Disastrous: Causing great damage. Fortunately (heh, see what I did there?), I have never experienced a disaster. Neither of the natural kind, nor the personal kind. And that leads me to the word’s origin: From “disaster” which means “ill-starred” or to be ill-fated because of the stars.
Modern astrology is more psychological and less about fate, more about choice and less about destiny. If I really want to scare myself all I have to do is read an old book and my own birth chart will horrify me. I should be in prison or a psychiatric hospital, or perhaps married to a violent man whom I stay with because he’s stinking rich.
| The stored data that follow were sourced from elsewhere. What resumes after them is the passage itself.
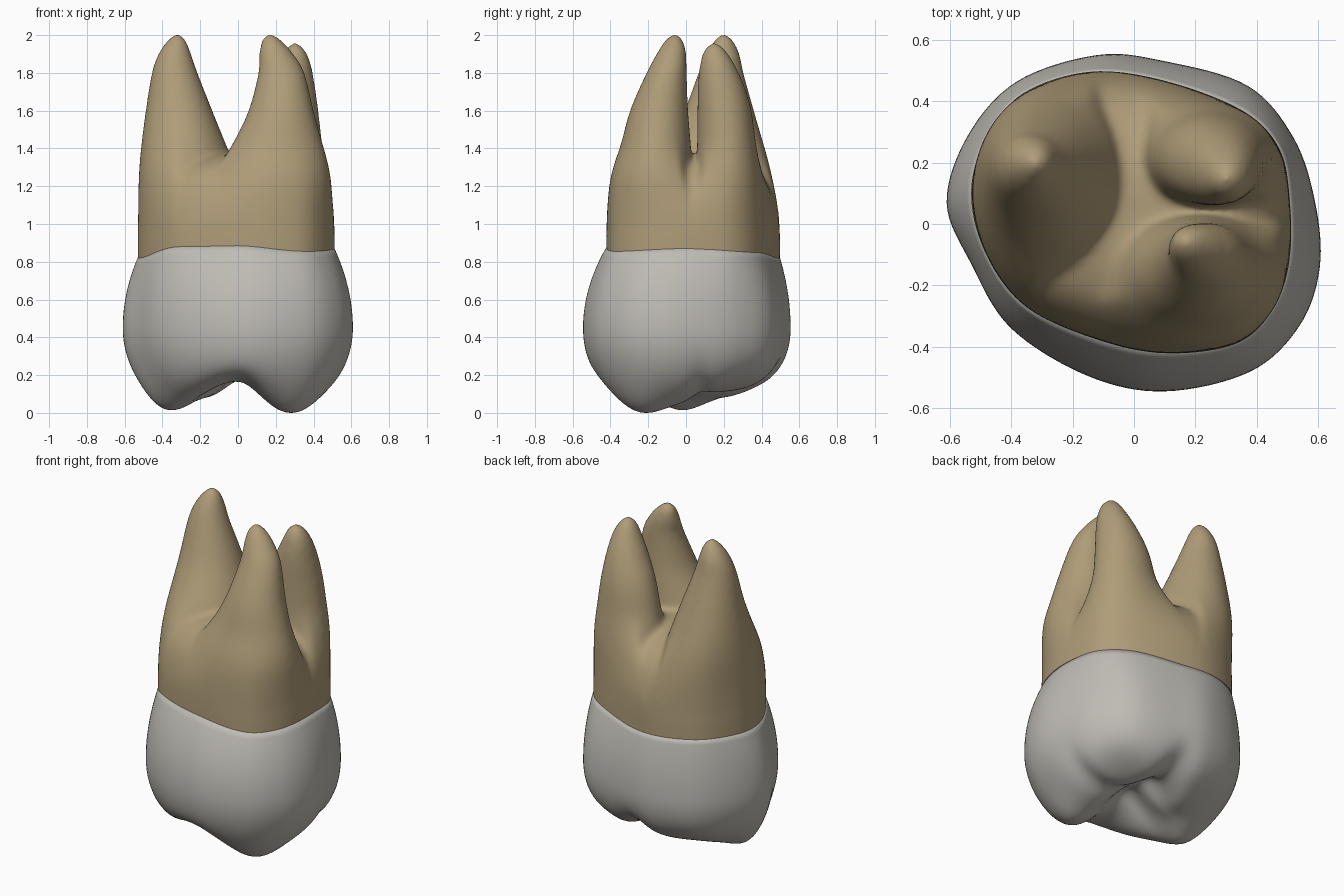
import bpy, bmesh, math

if "Cube" in bpy.data.objects:
    bpy.data.objects.remove(bpy.data.objects["Cube"])

N = 120  # points around each ring


def catmull(a, b, c, d, t):
    return tuple(0.5 * (2 * q + (r - p) * t + (2 * p - 5 * q + 4 * r - s) * t * t
                        + (3 * q - p - 3 * r + s) * t ** 3)
                 for p, q, r, s in zip(a, b, c, d))


def outline(pts):
    """Smooth closed outline through a few points."""
    n, out = len(pts), []
    for i in range(N):
        s = i * n / N
        k = int(s)
        out.append(catmull(pts[k - 1], pts[k], pts[(k + 1) % n], pts[(k + 2) % n], s - k))
    return out


def smooth_keys(keys, steps=6):
    """Smooth open chain through key tuples."""
    k = [keys[0]] + keys + [keys[-1]]
    out = [catmull(*k[i:i + 4], j / steps) for i in range(len(keys) - 1) for j in range(steps)]
    return out + [keys[-1]]


def loft(bm, rings, cap_start=True, cap_end=True):
    vs = [[bm.verts.new(p) for p in ring] for ring in rings]
    for a, b in zip(vs, vs[1:]):
        for i in range(len(a)):
            j = (i + 1) % len(a)
            bm.faces.new((a[i], a[j], b[j], b[i]))
    if cap_start:
        bm.faces.new(vs[0][::-1])
    if cap_end:
        bm.faces.new(vs[-1])


def finish(bm, name, colour_name, colour):
    bmesh.ops.recalc_face_normals(bm, faces=bm.faces)
    me = bpy.data.meshes.new(name)
    bm.to_mesh(me)
    bm.free()
    for p in me.polygons:
        p.use_smooth = True
    mat = bpy.data.materials.new(colour_name)
    mat.diffuse_color = (*colour, 1)
    mat.use_nodes = True
    mat.node_tree.nodes["Principled BSDF"].inputs["Base Color"].default_value = mat.diffuse_color
    me.materials.append(mat)
    ob = bpy.data.objects.new(name, me)
    bpy.context.collection.objects.link(ob)
    return ob


# Widest crown outline and neck outline, matching points, counter-clockwise
wide = outline([(.59, .07), (.52, .28), (.37, .45), (.1, .53), (-.12, .55), (-.38, .465),
                (-.54, .29), (-.61, .07), (-.53, -.13), (-.4, -.34), (-.15, -.495), (.1, -.545),
                (.38, -.48), (.54, -.33), (.605, -.14)])
neck = outline([(.505, .09), (.47, .25), (.35, .37), (.1, .465), (-.14, .495), (-.36, .425),
                (-.48, .28), (-.53, .1), (-.48, -.1), (-.35, -.27), (-.12, -.375), (.1, -.42),
                (.33, -.39), (.45, -.28), (.505, -.12)])


# Wavy neck line where enamel meets root, one height per 45 degrees
def neck_height(x, y):
    h = [.87, .85, .82, .83, .82, .88, .885, .855]
    s = (math.atan2(y, x) % math.tau) / math.tau * 8
    k = int(s) % 8
    t = s - int(s)
    return h[k] + (h[(k + 1) % 8] - h[k]) * t * t * (3 - 2 * t)


def bump(x, y, cx, cy, w):
    return math.exp(-((x - cx) ** 2 + (y - cy) ** 2) / (w * w))


def fade(v, w):
    """Ramp from 0 to 1 over width w."""
    t = min(max(v / w, 0), 1)
    return t * t * (3 - 2 * t)


# Chewing surface: dome, cusps, central pit and grooves
def chew(f, x, y):
    z = .45 * (1 - math.sqrt(max(0, 1 - f ** 3.4)))
    e = .16 * bump(x, y, .02, .05, .17)
    e -= .075 * bump(x, y, .32, -.25, .17) + .085 * bump(x, y, -.42, -.06, .15)
    e += .06 * bump(x, y, .3, .28, .2) + .045 * bump(x, y, -.2, .35, .2)
    gw = .14 if x > 0 else .2
    e += .13 * math.exp(-(x / gw) ** 2) * fade(.1 - y, .2) * (1 - f ** 4)
    e += .09 * math.exp(-((x - .03) / .1) ** 2) * fade(y, .2)
    e += .03 * math.exp(-((y - .08) / .06) ** 2) * fade(x, .2)
    e += .008 * math.sin(24 * x + 9 * y) * bump(x, y, -.05, .1, .25)
    return z + e * (1 - f ** 8)


# Crown
rings = [[(x * .985, y * .985, neck_height(x, y)) for x, y in neck]]
for k in range(13):
    u = 1 - k / 12
    w = u * u
    ring = []
    for (ax, ay), (bx, by) in zip(wide, neck):
        zc = neck_height(bx, by)
        ring.append((ax + (bx * 1.002 - ax) * w, ay + (by * 1.002 - ay) * w, .45 + u * (zc - .45)))
    rings.append(ring)
for j in range(1, 40):
    f = math.sin(math.pi / 2 * (1 - j / 40))
    rings.append([(x * f, y * f, chew(f, x * f, y * f)) for x, y in wide])
low = min(p[2] for r in rings for p in r)
rings = [[(x, y, z - low * max(0, 1 - z / .45) / (1 - low / .45)) for x, y, z in r] for r in rings]
bm = bmesh.new()
loft(bm, rings, cap_start=False)
finish(bm, "crown", "enamel grey", (.52, .50, .46))

# Root trunk, domed where the roots part
bm = bmesh.new()
trunk = smooth_keys([(.7, 1), (.9, 1.003), (1.0, .995), (1.12, .95), (1.22, .86),
                     (1.3, .7), (1.35, .45), (1.37, .2)], 3)
loft(bm, [[(x * s, y * s, z) for x, y in neck] for z, s in trunk])


def sector(a0, a1):
    """Slice of the neck outline between two angles, closed through the middle."""
    arc = [p for p in neck if (math.degrees(math.atan2(p[1], p[0])) - a0) % 360 <= a1 - a0]
    arc.sort(key=lambda p: (math.degrees(math.atan2(p[1], p[0])) - a0) % 360)
    (sx, sy), (ex, ey) = arc[0], arc[-1]
    mx, my = 0, .04
    back = [(ex + (mx - ex) * t / 8, ey + (my - ey) * t / 8) for t in range(1, 8)]
    back += [(mx + (sx - mx) * t / 8, my + (sy - my) * t / 8) for t in range(8)]
    return arc + back


# Three roots: neck slice angles, then sections as z, centre x, centre y, radius x, radius y
roots = [
    (100, 222, [
        (.95, -.25, .12, .27, .33), (1.2, -.262, .13, .262, .315), (1.4, -.285, .15, .228, .265),
        (1.6, -.312, .175, .177, .185), (1.8, -.335, .185, .122, .12), (1.9, -.335, .195, .088, .09),
        (1.97, -.325, .2, .052, .052), (2.008, -.32, .2, .015, .015)]),
    (-138, 2, [
        (.95, .2, -.18, .29, .22), (1.2, .215, -.175, .275, .216), (1.4, .21, -.16, .243, .188),
        (1.6, .228, -.142, .173, .155), (1.8, .23, -.102, .123, .108), (1.9, .203, -.077, .092, .08),
        (1.97, .178, -.063, .055, .052), (2.008, .17, -.06, .015, .015)]),
    (4, 98, [
        (.95, .245, .22, .22, .17), (1.2, .25, .222, .212, .167), (1.4, .248, .215, .2, .157),
        (1.6, .26, .203, .166, .144), (1.75, .283, .182, .122, .121), (1.86, .3, .162, .083, .088),
        (1.93, .302, .15, .048, .052), (1.96, .3, .15, .015, .015)]),
]
for a0, a1, keys in roots:
    base = sector(a0, a1)
    rings = []
    for z, cx, cy, rx, ry in smooth_keys(keys):
        w = fade(z - .98, .5)
        ring = []
        for x, y in base:
            a = math.atan2(y - cy, x - cx)
            r = 1 / math.hypot(math.cos(a) / rx, math.sin(a) / ry)
            ring.append((x + (cx + r * math.cos(a) - x) * w, y + (cy + r * math.sin(a) - y) * w, z))
        rings.append(ring)
    loft(bm, rings)
ob = finish(bm, "roots", "root tan", (.43, .335, .19))

# Blend trunk and roots into one smooth skin
m = ob.modifiers.new("merge", 'REMESH')
m.mode = 'VOXEL'
m.voxel_size = .014
m.use_smooth_shade = True
m = ob.modifiers.new("soften", 'SMOOTH')
m.factor = .5
m.iterations = 24

# Keep the blended skin and drop what lies hidden inside the crown
skin = bpy.data.meshes.new_from_object(ob.evaluated_get(bpy.context.evaluated_depsgraph_get()))
ob.modifiers.clear()
ob.data = skin
bm = bmesh.new()
bm.from_mesh(skin)
hidden = [v for v in bm.verts if v.co.z < neck_height(v.co.x, v.co.y) - .03]
bmesh.ops.delete(bm, geom=hidden, context='VERTS')
bm.to_mesh(skin)
bm.free()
Here’s where I like the modern stuff better: Understanding that a birth chart is exactly that: A chart, a map, not a reality. You can experience your map in many different ways, and how you do will be colored by the people in your life and your circumstances. We all share a birthday with many people and none of us are having the exact same life. I spent part of my childhood in Norway and that affected how I would travel my map.
It’s not just the position of the planets at birth, but also how they move and interact with the birth chart over time. The hands on the clock move and at certain times things are more likely to happen. A bad transit can be disastrous—or not. The difference between the “lucky” and the “ill-starred” probably belongs to chaos theory and not astrology, anyway. Something said or not said, an accident, a temporary decision that became permanent, the butterfly wings that flap during childhood and take us somewhere we never expected.
One disastrous event in my childhood was my parents’ divorce, which I was not handling well leading me to self-destructive behavior, and some situations that for an adult would have meant prison. I did not stay on that self-destructive path. Instead, I grew up in a safe place, with loving grandparents, exposed to transcendentalism and affirmations.
One suggested antonym for “disastrous” is “heaven-sent“. How about that.